Lagos state became a role model when the Executive under this initiative further innovated a broader tripartite arrangement involving the Executive, Legislature and the Civil Society Organisations in the entire budget preparation, debate in the House of Assembly and Implementation.
During one the workshops to further strengthen the synergy, the Lagos state government admitted facing huge development gap and facing serious challenges that has further impoverished the citizens.
The workshop which was supported by SAVI provided the executive the opportunity to explain to the state members of the House of Assembly initiatives of the government to achieve prudence, transparency and accountability in budget implementation and the role of the CSO’s and the Legislature toward achieving objectives of the new vision.
The government admitted among other things the issue of resource Inadequacy and Prevalent poverty and Socio-Economic Problems.

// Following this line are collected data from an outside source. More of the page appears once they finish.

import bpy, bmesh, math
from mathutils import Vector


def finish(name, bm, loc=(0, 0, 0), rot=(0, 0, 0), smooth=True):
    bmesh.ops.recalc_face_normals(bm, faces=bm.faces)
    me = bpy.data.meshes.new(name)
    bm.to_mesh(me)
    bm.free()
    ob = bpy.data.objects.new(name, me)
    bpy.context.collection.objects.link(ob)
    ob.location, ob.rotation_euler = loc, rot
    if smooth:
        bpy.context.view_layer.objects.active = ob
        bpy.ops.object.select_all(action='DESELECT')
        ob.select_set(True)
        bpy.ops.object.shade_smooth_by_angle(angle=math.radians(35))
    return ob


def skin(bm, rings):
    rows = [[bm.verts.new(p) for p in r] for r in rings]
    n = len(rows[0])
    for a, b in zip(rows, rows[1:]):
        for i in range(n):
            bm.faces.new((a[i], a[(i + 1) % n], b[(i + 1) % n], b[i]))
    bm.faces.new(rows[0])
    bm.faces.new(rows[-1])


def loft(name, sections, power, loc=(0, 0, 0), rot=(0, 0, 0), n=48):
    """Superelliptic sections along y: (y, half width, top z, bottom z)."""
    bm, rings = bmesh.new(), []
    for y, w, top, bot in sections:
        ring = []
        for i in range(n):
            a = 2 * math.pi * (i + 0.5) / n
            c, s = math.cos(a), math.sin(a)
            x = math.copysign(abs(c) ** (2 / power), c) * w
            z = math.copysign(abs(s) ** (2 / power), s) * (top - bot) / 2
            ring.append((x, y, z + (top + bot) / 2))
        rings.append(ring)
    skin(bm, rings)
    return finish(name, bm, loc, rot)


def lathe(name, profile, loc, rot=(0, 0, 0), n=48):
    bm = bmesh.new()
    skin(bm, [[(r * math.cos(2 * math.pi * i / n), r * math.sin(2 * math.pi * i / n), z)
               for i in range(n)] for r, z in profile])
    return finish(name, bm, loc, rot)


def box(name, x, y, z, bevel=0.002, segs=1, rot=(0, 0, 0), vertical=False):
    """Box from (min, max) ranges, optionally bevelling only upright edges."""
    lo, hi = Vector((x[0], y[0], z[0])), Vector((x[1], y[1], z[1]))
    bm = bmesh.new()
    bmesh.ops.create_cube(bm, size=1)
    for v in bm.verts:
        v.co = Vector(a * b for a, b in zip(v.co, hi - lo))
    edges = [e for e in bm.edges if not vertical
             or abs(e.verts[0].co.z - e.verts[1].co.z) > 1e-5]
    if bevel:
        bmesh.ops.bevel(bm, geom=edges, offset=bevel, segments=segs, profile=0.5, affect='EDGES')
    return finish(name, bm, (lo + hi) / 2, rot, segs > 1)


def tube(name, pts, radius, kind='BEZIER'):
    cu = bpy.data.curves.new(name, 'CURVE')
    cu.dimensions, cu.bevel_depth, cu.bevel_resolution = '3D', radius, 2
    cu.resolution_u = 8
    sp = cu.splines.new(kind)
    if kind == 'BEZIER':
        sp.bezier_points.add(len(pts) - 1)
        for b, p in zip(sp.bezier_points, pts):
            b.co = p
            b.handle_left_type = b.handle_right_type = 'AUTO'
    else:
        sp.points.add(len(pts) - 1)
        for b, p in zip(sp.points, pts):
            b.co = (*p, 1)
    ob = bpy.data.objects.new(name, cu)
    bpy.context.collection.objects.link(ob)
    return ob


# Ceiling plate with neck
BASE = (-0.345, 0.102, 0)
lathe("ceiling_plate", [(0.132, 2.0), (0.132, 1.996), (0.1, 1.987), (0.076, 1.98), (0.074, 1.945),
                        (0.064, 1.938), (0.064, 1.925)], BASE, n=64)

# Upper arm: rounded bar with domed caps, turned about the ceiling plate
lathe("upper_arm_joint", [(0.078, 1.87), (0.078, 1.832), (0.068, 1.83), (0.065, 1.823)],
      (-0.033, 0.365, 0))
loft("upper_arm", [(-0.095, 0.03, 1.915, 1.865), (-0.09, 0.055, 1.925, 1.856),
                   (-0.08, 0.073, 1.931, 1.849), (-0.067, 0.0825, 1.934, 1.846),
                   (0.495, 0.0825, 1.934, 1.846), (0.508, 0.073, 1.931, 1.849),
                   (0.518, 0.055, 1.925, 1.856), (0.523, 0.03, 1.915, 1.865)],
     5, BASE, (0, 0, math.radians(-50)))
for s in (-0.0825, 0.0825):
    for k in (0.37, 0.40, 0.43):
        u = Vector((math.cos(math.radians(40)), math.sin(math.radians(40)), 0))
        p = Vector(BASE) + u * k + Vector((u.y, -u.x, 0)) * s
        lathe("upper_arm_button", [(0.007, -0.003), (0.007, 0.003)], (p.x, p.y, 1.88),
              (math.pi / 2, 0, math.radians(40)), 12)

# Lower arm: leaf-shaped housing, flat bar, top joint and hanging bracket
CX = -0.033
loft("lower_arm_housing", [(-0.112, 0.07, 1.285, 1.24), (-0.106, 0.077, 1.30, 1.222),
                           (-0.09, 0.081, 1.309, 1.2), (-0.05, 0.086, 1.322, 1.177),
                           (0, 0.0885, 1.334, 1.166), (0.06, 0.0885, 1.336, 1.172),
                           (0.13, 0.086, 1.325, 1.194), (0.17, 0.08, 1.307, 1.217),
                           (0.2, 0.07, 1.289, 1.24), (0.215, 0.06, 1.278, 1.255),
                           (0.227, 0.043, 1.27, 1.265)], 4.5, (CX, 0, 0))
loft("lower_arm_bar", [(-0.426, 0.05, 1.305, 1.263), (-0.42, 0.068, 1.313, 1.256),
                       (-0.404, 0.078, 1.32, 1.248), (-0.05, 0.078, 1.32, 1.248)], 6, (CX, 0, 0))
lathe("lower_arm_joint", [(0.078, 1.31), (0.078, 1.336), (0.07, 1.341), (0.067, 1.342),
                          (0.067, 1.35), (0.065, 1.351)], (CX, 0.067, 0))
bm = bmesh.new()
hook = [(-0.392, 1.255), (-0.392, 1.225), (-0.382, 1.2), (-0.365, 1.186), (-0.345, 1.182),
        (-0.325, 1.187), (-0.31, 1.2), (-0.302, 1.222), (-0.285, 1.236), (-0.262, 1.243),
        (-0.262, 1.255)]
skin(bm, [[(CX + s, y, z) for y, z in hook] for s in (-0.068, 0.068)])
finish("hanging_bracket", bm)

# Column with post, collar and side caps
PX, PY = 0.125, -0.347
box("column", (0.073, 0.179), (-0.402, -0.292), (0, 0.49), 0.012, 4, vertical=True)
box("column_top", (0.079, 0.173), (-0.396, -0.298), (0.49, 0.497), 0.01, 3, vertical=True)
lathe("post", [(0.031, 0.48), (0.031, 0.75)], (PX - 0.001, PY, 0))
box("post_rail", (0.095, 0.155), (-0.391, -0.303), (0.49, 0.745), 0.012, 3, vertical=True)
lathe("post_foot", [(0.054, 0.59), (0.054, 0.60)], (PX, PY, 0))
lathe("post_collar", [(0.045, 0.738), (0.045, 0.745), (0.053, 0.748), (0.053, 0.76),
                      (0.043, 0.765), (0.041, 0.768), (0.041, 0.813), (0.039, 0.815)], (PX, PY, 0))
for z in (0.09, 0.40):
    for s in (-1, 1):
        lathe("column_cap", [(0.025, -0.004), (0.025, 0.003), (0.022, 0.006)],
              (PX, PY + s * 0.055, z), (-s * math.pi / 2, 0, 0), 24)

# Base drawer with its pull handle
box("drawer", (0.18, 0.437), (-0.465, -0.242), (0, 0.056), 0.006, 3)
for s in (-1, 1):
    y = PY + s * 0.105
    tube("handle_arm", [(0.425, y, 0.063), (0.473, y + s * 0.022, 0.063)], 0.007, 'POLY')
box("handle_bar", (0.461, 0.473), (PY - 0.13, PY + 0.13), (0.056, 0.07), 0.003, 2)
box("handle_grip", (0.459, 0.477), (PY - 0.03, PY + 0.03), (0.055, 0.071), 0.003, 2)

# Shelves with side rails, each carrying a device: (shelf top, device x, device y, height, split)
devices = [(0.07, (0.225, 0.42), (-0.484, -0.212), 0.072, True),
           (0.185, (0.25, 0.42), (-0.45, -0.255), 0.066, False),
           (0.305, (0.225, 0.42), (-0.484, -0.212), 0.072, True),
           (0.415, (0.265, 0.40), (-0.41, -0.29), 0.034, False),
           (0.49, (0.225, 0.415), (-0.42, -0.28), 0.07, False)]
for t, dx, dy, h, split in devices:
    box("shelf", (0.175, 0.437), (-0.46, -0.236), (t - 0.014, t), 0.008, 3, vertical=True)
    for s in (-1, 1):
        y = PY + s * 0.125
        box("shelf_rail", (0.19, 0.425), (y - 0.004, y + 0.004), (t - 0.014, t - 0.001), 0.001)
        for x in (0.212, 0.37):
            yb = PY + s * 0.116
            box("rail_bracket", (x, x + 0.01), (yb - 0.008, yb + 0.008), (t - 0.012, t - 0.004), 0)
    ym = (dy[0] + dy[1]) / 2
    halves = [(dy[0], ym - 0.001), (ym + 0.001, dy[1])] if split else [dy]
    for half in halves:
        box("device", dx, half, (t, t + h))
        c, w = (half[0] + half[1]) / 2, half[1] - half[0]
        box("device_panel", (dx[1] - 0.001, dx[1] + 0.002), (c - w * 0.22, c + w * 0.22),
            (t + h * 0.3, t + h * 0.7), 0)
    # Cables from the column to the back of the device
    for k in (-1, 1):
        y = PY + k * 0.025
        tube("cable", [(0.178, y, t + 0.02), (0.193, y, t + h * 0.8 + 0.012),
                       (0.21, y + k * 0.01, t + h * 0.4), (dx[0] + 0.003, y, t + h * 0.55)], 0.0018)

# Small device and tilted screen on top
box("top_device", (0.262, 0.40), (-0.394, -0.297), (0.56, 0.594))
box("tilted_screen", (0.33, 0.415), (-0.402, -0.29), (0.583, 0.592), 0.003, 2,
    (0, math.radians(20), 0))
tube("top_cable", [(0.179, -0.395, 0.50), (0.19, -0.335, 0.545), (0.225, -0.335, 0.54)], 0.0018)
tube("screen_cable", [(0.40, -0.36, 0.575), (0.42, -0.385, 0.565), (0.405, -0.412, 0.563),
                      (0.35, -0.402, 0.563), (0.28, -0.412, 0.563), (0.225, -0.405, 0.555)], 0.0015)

Also huge Infrastructural Gap, High Crime rate, High Unemployment and Inadequate Institutional Capabilities as well as Influx from Neighbouring States/Countries have hampered progress and agenda of growth set by the state.
However with the new partnership energising new innovations the state came up with an agenda aimed at Making Lagos State Africa’s model Megacity and Global Economic and Financial Hub that is safe, secure, functional and productive.
The mission of the new order aims at Poverty Eradication and Sustainable Economic Growth Through Infrastructure Renewal and Development.
To achieve this, the government set an agenda for itself which will be pursued in collaboration with the CSO’s fittingly regarded as agents of change.
Under the Ten Point Agenda (TPA) the government is commit energy in pursuing the Millennium Development Goals (MDGs) and meticulously give priority to the Lagos State Economic Empowerment and Development Strategy (LASEEDS) and provide platform for successful implementation of the Resolutions of Lagos Economic Summit (Ehingbeti).
Also the Introduction of State Development Plan aims at Consolidating all High Policy Documents(TPA, MDG, LASEEDs, etc) and providing overall direction for the growth and development of the State as well as growing state gross domestic product (SGDP) to double digit by 2020 from 7.5 percent currently.
Both the State Legislature and the CSO’s are expected to key into the Planning Framework under the Lagos State Development Plan 2012-2025.
The executive has listed key sector growth through prudent budget implementation and effective monitoring to achieve economic advancement.
Government identified as economic pillars to drive the process as, Manufacturing, Service Industry, Construction (Especially housing), Agric Infrastructure Sector, Transportation and Power.
Others are, Water, Telecommunications Social Sector, Education, Health, Social Development, Security and Justice, Sustainable Environment, Drainage and Flood Control Waste Management as well as Sanitation, Pollution Control and Climate Change.
Broad Strategy For the Change Agenda will adequately identify Efficient allocation of resources across sectors, Tighter operating expenditure control, Quarterly review of budget performance and a More effective Project Monitoring.
The government has also provided that under Capital expenditure and Recurrent expenditure ratio will be 60:40, Replacing the 4-Sector Budget Classification with International Standard 9 Sector Classification, Percentages allocated to Sectors reflect Government priorities and sustenance of past trend.
In the new regime the highest priority goes to Economic Affairs Sector in line with policy thrust of Government while Health and Education Sectors are being gradually notched up to meet international benchmarks Budget performance target set at 90 percent.